Now, on with the most basic clarifications:
I am anti-faith.
I define faith specifically and narrowly as the willful explicit or implicit willingness to believe propositions that the believer perceives to be either unsupported by scientific, historical and/or philosophical evidence and argumentation or has good reason to suspect are undermined by such evidence and argumentation. I think this is a form of intellectual vice. When one’s faith-based beliefs and faith-based practices are chosen out of deference to an authority who offers no independently verifiable reasons or evidence, this is a deeply irresponsible authoritarianism of thought and practice. Religions, insofar as they cultivate and depend upon such irrationalistic and anti-rationalistic vices are authoritarian institutions which threaten to stagnate or outright regress moral and intellectual progress.
Faith poisons religion but I hold out hope for non-faith-based religiosity.
“Religion” is a word for many interrelated but distinguishable and separable practices. Rituals, myths, symbols, communal identities, narratives about meaning, discussion of ethics, traditions, disciplines for personal cultivation, meditations, festivals, songs, worship, prayer, gods, metaphysical speculation, and faith are just some of the many things it encompasses. Many of these things could be put to good use and in service of truths about ethics, truths about reality, truths about objective attainment of meaning and fulfillment, truths about how to reach rich mental states people call “spiritual”.
But religions are often dragged down by faith—the commitment to believing what is not likely to be true at all. Purified of faith and purified of the deference to authoritarianism which it inculcates and reinforces in people, I hope that rationalists will be able to develop open-ended pluralities of religions through which people can gain the benefits of traditions and rituals and communities built around ethics, meaning, and (rationally understood) “spiritual” practices. I think there are empirical and philosophically robust, truth-based narratives about all these things that can be advanced and there can be rituals through which the young learn not the ossifying and surpassed values of primitive peoples but the values of autonomy, flourishing, the interconnectedness of all people, etc.

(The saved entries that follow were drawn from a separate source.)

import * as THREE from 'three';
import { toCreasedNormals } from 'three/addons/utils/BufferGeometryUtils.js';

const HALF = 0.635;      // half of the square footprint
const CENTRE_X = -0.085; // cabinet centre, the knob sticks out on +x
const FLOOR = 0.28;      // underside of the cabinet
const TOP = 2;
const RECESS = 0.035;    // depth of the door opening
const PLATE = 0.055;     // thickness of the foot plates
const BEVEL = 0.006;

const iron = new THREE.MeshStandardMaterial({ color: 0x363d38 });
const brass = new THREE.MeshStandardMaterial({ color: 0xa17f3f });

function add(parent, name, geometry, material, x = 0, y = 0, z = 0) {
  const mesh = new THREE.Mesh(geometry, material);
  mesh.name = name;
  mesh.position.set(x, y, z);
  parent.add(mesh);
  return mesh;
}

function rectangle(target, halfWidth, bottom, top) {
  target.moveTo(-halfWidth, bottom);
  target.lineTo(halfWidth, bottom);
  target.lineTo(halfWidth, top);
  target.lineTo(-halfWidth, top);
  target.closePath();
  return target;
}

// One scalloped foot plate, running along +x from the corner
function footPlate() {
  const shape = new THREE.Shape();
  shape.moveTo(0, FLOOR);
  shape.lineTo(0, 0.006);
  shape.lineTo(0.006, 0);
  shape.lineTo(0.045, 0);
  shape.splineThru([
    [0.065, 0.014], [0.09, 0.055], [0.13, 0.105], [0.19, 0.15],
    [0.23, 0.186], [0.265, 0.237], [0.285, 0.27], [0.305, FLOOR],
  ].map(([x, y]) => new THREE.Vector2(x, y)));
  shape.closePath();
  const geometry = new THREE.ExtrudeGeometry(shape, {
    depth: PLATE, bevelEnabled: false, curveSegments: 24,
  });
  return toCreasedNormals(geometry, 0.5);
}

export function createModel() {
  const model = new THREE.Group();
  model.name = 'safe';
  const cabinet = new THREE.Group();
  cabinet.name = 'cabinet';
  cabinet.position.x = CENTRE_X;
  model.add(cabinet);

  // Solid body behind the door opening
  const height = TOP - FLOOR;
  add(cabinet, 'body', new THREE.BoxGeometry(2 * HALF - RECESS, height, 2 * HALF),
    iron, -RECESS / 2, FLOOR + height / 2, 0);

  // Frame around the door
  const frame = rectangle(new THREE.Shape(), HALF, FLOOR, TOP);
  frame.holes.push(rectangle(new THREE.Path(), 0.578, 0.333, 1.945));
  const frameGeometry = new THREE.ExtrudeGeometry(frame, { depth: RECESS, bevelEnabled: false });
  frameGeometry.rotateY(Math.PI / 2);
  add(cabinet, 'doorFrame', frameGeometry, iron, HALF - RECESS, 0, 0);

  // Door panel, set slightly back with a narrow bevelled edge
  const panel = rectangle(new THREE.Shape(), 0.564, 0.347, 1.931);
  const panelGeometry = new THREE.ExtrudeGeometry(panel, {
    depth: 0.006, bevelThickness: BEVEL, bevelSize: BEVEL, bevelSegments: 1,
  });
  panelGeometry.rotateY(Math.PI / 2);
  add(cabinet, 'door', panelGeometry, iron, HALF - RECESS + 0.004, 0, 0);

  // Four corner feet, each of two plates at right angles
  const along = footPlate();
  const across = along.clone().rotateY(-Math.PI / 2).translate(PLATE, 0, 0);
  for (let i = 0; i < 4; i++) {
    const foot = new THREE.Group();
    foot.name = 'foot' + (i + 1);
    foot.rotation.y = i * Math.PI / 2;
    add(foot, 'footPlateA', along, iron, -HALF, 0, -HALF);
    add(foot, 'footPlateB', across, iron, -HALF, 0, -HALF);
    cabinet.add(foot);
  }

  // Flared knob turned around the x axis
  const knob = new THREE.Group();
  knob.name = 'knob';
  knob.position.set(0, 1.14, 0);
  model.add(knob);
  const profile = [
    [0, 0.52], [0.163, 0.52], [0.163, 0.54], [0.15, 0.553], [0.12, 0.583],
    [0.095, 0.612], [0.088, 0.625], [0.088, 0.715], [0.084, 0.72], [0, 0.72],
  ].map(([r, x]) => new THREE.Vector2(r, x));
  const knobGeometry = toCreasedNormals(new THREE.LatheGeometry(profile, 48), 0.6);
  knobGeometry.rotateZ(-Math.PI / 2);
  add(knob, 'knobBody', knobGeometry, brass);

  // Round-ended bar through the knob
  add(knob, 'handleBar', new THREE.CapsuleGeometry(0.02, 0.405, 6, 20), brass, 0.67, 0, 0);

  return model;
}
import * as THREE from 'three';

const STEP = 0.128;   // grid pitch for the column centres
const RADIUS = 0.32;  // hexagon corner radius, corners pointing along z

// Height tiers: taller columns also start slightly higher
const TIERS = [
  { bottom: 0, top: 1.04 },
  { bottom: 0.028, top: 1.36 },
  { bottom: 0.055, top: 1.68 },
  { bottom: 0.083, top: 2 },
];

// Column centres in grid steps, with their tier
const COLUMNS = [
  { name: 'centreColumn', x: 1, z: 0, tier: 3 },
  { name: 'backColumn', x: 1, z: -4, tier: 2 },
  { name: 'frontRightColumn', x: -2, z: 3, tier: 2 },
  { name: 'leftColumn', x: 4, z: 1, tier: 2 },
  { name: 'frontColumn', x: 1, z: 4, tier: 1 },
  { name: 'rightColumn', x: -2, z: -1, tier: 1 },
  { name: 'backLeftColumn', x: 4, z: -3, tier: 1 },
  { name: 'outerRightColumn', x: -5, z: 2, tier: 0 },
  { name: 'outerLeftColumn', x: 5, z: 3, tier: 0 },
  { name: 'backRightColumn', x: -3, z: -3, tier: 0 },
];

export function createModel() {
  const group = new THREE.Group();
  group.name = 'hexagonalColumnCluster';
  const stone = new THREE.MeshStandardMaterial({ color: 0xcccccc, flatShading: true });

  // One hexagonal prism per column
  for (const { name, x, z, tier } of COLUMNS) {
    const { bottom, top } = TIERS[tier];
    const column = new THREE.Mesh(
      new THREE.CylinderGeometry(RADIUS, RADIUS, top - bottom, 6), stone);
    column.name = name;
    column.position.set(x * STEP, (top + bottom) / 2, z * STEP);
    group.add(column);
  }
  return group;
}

For my views on how to constructively approach religion and spirituality beyond faith, see my posts True Religion?, Towards Atheistic Religions (Or Away From Them, Depending On How You, On Defending True Spirituality And Taking The Word Back From Spiritually Bankrupt Fundamentalism, I Am Interviewed About My Personal (Atheistic) Religiosity/Spirituality, and Is It A Waste Of Time For Atheists To Care About Spirituality?
For more on faith, read any post in my “Disambiguating Faith” series. It is unnecessary to read all its posts to understand any given one.